Every line in the records below between the one holding "mod.segments = 1" and the one holding "# Pair of insulated", inclusive, is to be set down exactly; all other lines are to be left out.

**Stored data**
-----

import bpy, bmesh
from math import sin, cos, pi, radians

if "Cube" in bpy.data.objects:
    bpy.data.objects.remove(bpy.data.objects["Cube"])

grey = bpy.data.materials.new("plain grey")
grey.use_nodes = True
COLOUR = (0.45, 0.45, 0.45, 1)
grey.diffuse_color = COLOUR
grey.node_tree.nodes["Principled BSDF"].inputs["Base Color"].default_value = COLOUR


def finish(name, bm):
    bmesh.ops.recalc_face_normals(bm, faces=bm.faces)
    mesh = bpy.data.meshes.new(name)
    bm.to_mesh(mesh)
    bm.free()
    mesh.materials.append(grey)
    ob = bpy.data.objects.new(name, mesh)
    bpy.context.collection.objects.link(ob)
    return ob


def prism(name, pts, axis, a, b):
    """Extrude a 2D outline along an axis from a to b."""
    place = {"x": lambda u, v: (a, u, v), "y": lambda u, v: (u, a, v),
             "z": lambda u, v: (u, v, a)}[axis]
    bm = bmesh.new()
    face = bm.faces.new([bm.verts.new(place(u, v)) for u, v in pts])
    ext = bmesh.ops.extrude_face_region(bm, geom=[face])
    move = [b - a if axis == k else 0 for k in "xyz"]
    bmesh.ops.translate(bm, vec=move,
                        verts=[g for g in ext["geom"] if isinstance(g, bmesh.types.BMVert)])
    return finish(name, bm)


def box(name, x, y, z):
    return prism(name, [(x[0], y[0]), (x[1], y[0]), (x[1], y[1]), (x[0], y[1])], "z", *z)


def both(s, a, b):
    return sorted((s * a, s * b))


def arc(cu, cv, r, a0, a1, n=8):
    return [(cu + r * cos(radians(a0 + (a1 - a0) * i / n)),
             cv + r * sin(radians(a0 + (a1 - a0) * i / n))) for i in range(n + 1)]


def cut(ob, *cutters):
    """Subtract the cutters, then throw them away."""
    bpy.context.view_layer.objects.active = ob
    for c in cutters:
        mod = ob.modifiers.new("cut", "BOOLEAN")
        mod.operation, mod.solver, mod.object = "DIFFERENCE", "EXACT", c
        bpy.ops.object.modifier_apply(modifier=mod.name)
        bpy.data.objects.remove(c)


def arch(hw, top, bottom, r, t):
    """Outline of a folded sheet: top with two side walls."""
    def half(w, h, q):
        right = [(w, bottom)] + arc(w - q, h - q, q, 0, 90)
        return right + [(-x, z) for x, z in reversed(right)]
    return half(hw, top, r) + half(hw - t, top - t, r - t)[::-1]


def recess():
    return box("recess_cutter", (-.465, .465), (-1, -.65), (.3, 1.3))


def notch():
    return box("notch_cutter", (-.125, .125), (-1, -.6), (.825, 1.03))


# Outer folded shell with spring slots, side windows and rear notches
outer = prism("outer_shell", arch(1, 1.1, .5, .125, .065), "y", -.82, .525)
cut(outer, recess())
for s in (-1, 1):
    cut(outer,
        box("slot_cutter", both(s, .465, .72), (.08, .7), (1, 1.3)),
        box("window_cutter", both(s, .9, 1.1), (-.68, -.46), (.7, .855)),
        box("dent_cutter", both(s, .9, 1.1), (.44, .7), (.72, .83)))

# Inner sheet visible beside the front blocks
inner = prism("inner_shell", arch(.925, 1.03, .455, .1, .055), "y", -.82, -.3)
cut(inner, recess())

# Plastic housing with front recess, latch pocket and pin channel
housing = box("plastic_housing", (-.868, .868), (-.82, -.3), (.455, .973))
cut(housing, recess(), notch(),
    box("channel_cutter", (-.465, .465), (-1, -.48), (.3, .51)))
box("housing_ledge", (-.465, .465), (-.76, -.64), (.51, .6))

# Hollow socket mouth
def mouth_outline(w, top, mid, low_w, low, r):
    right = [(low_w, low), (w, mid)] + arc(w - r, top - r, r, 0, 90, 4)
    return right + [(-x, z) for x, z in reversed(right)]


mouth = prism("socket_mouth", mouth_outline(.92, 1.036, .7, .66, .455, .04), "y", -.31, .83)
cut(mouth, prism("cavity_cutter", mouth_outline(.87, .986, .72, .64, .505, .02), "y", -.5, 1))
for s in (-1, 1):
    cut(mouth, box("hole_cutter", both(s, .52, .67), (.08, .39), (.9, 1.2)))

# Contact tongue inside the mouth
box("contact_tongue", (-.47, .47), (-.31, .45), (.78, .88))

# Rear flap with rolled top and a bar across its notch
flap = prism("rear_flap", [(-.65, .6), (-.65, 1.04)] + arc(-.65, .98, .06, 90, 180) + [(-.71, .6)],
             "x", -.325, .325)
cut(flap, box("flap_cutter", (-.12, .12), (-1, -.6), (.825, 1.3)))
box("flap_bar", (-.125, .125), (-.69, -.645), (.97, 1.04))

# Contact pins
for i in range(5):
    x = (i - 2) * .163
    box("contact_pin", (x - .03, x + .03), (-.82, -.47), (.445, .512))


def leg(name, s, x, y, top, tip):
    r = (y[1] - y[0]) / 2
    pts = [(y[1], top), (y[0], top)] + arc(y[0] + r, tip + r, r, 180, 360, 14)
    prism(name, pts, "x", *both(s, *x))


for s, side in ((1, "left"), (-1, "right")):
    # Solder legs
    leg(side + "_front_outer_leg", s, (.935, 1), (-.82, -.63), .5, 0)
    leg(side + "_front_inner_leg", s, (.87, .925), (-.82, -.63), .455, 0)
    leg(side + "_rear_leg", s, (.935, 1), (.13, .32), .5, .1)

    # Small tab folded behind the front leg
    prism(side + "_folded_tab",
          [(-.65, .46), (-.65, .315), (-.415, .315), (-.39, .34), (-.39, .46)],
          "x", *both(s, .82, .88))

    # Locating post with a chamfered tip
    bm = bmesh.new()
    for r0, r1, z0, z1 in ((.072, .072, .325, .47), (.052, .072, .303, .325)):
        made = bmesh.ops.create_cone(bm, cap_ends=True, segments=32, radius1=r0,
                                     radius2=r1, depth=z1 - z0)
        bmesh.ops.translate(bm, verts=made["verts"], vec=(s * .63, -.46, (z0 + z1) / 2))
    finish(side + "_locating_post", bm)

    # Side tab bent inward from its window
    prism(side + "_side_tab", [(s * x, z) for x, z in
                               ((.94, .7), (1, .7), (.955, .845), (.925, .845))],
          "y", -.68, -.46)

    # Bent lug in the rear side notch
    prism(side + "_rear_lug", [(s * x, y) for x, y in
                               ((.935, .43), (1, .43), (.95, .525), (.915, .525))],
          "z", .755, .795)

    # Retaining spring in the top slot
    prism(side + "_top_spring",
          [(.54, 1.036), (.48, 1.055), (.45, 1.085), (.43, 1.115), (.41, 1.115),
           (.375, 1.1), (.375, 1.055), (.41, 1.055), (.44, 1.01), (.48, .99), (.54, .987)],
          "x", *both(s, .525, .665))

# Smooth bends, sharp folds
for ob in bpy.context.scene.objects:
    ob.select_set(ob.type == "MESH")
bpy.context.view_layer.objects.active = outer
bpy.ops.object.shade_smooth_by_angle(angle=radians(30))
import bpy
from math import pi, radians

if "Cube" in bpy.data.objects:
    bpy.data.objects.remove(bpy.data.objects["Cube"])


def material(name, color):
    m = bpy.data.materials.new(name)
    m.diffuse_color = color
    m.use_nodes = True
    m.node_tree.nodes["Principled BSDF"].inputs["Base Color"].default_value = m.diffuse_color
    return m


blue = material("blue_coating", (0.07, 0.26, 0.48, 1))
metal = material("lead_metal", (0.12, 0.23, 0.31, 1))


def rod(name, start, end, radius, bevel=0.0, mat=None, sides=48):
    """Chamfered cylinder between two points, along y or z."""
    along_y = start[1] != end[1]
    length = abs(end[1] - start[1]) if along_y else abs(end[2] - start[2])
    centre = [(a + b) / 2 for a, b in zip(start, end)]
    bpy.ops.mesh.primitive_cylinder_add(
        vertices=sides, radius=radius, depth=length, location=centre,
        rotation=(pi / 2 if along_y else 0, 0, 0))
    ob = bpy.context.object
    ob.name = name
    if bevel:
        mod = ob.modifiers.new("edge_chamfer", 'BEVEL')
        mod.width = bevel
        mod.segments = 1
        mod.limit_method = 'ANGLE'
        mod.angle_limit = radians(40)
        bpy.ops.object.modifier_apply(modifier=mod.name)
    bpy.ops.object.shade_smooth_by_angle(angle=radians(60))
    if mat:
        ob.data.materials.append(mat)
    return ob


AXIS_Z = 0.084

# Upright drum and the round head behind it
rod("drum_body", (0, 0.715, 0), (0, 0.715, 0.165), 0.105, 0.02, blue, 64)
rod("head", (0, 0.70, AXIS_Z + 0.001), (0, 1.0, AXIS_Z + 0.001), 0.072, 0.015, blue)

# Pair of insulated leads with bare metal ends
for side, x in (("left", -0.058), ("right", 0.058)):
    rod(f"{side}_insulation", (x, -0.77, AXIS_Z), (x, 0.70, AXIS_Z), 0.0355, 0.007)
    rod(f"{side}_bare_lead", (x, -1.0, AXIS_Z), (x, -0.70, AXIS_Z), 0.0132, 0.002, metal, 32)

-----

**Finished task**
        mod.segments = 1
        mod.limit_method = 'ANGLE'
        mod.angle_limit = radians(40)
        bpy.ops.object.modifier_apply(modifier=mod.name)
    bpy.ops.object.shade_smooth_by_angle(angle=radians(60))
    if mat:
        ob.data.materials.append(mat)
    return ob


AXIS_Z = 0.084

# Upright drum and the round head behind it
rod("drum_body", (0, 0.715, 0), (0, 0.715, 0.165), 0.105, 0.02, blue, 64)
rod("head", (0, 0.70, AXIS_Z + 0.001), (0, 1.0, AXIS_Z + 0.001), 0.072, 0.015, blue)

# Pair of insulated leads with bare metal ends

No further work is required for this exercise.